ACTIVITY: Once you reach the line containing "const model = new THREE.Group();" in the data below, restate each line word for word up to and including the one containing "const add = (name, geometry, mat, x, y)".
******************************
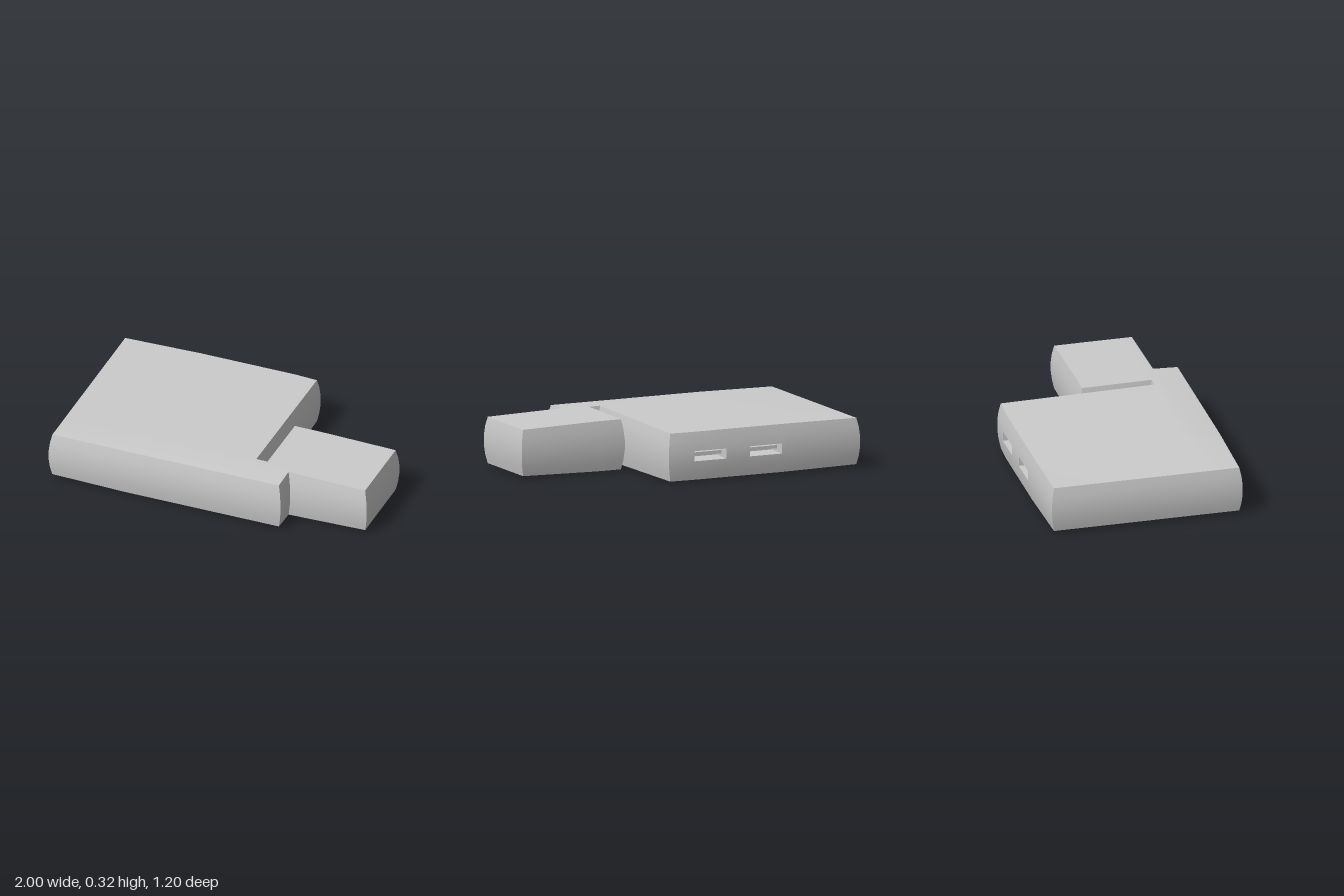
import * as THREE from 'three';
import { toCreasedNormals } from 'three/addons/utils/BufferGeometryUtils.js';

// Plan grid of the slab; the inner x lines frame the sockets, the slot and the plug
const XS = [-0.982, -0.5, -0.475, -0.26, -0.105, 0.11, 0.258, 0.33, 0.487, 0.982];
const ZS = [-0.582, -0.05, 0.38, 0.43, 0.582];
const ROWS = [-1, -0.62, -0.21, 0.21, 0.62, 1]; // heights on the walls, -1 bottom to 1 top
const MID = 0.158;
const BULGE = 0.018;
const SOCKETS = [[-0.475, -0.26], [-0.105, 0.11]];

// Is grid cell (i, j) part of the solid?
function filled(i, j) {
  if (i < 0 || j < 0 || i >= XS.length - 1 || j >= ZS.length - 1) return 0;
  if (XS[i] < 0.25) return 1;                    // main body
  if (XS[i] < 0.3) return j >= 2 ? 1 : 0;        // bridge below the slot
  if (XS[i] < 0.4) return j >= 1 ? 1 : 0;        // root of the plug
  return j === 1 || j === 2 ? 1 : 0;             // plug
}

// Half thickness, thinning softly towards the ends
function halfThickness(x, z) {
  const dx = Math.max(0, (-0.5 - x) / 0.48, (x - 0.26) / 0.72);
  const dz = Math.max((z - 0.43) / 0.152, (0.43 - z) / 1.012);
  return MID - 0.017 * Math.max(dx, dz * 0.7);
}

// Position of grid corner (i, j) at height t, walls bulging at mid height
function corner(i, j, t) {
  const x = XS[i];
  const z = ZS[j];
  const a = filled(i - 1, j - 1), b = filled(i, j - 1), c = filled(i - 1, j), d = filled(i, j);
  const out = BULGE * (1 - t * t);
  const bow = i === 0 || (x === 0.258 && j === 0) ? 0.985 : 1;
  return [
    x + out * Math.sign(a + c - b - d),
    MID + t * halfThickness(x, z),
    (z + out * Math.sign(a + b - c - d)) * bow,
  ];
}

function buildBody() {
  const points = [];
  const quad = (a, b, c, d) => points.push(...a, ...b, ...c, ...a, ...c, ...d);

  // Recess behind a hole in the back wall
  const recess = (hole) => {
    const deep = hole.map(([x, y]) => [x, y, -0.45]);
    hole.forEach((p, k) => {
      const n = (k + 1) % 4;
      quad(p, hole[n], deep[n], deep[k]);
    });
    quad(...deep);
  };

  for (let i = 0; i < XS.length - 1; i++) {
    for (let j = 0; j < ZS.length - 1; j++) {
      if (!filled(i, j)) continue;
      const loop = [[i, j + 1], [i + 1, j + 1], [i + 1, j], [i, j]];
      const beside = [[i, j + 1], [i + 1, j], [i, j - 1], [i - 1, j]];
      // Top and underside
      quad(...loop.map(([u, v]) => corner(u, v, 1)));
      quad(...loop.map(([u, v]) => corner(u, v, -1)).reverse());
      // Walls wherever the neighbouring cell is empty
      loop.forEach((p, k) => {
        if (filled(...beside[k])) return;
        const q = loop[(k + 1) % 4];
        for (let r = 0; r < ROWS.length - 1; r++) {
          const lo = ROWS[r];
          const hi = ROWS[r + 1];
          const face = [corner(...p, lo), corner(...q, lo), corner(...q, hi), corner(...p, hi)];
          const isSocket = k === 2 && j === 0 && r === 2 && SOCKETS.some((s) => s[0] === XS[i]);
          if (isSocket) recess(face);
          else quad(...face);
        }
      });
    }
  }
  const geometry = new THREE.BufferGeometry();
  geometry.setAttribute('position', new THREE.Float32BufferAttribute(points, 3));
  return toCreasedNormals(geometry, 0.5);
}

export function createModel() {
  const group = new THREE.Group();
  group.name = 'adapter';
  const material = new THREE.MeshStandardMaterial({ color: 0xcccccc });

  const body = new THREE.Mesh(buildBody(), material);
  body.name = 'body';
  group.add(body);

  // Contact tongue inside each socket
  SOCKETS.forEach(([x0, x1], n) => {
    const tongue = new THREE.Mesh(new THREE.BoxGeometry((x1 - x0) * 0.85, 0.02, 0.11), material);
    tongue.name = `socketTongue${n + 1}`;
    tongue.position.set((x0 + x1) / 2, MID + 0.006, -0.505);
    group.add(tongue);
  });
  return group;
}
******************************
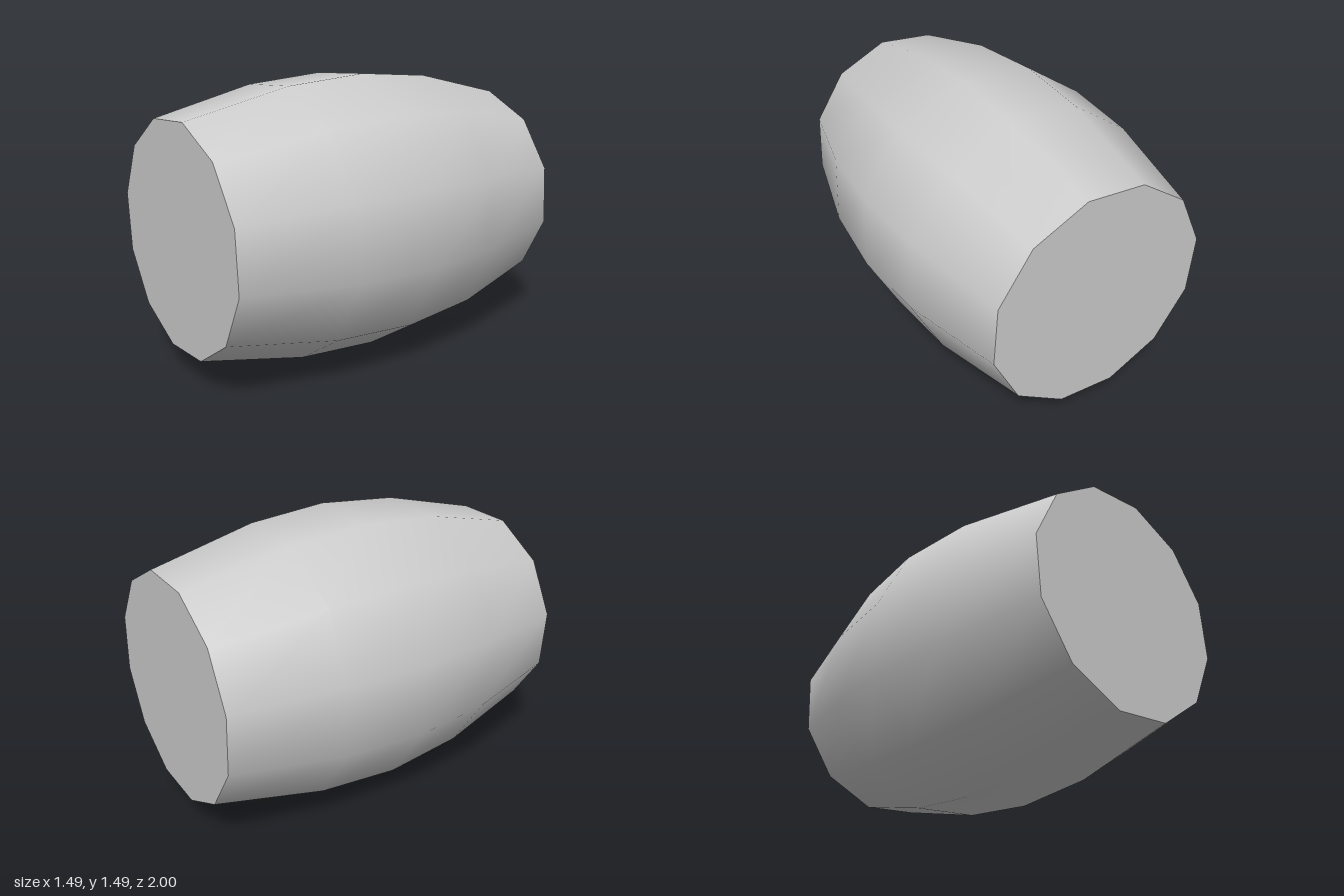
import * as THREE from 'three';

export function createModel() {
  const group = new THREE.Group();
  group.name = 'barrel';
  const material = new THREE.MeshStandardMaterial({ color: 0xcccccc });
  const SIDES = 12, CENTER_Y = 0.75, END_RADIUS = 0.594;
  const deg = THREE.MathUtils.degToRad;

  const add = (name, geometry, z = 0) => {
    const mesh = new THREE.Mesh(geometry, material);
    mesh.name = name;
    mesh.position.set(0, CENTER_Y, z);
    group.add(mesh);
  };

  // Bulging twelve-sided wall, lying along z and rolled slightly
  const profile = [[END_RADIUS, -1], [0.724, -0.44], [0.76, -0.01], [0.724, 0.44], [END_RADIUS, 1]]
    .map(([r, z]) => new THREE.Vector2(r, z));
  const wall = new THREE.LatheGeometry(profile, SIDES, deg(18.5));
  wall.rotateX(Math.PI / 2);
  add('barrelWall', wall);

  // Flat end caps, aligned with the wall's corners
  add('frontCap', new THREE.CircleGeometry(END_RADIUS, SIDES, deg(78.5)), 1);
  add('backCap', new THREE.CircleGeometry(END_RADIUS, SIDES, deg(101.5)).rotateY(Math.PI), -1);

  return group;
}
******************************
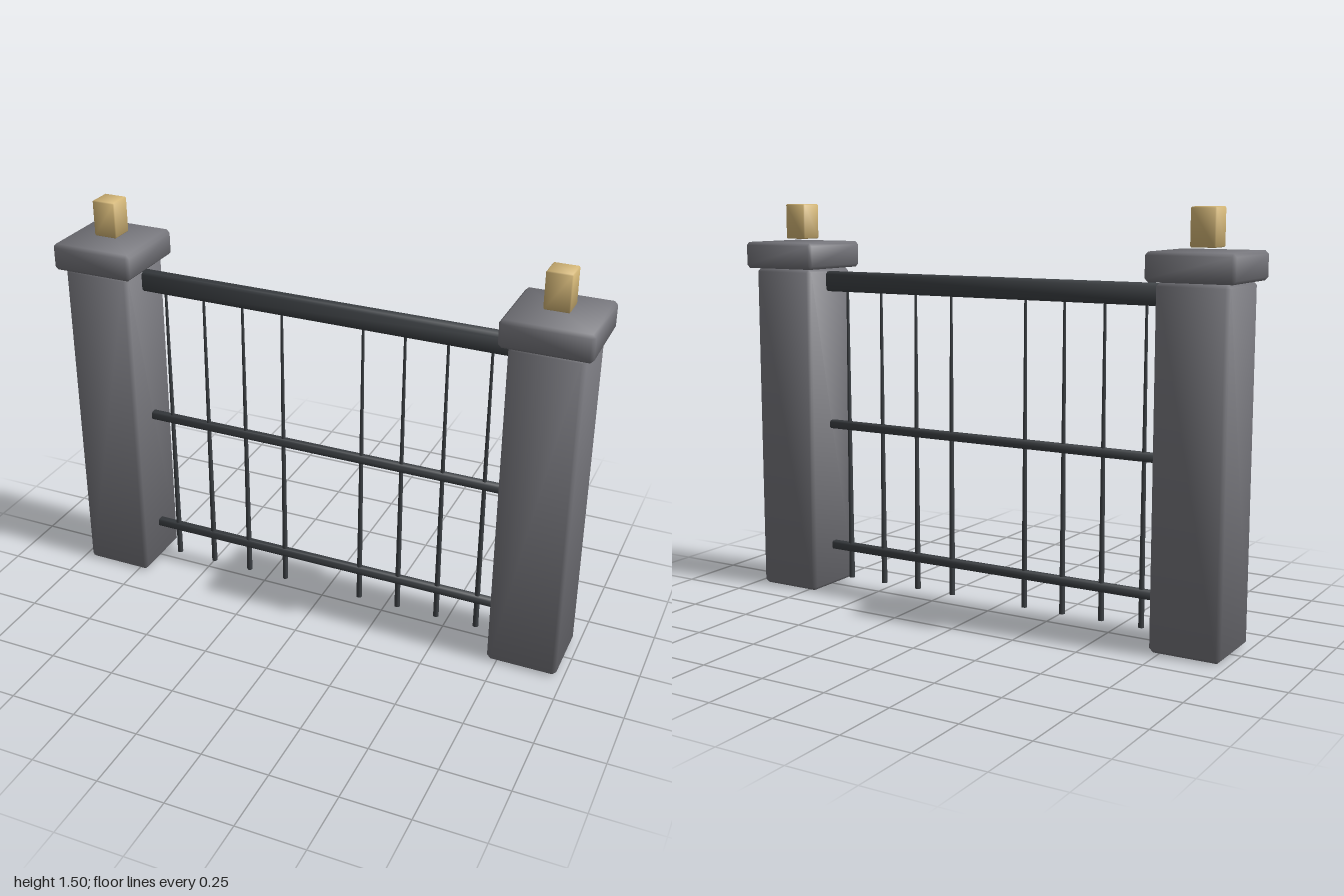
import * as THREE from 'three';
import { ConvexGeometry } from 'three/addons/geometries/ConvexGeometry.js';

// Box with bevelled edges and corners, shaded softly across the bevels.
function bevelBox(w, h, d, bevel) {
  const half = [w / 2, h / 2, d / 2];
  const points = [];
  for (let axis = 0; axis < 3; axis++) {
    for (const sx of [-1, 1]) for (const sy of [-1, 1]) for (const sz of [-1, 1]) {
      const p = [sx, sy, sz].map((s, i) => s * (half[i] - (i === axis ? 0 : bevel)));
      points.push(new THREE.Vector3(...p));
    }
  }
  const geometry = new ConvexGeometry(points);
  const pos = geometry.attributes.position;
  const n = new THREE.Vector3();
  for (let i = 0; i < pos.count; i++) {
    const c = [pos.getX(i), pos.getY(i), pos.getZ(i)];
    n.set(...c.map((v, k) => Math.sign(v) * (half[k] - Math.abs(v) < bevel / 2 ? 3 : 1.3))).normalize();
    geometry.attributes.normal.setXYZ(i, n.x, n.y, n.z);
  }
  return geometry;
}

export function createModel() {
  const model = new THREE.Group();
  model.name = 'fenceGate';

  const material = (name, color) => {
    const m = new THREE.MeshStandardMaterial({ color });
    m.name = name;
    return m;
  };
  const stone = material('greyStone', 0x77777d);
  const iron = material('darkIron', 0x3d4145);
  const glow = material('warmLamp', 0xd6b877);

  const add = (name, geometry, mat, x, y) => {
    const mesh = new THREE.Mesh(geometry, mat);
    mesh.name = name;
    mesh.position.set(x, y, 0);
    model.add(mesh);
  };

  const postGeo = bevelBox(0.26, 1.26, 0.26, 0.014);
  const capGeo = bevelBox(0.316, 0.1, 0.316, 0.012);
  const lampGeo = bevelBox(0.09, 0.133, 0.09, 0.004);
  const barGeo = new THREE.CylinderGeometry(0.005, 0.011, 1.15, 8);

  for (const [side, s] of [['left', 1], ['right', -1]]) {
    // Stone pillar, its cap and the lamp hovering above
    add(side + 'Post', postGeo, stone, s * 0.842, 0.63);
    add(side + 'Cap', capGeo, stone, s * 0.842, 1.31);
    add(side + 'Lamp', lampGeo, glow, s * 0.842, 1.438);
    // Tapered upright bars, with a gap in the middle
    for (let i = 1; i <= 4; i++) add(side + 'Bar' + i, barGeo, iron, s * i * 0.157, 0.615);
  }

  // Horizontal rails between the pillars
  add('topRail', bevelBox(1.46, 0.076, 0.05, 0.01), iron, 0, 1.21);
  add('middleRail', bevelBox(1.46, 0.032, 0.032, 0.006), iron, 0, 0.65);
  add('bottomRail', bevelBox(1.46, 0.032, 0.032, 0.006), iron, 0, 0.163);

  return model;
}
******************************
RESULT OF THIS EXERCISE:
  const model = new THREE.Group();
  model.name = 'fenceGate';

  const material = (name, color) => {
    const m = new THREE.MeshStandardMaterial({ color });
    m.name = name;
    return m;
  };
  const stone = material('greyStone', 0x77777d);
  const iron = material('darkIron', 0x3d4145);
  const glow = material('warmLamp', 0xd6b877);

  const add = (name, geometry, mat, x, y) => {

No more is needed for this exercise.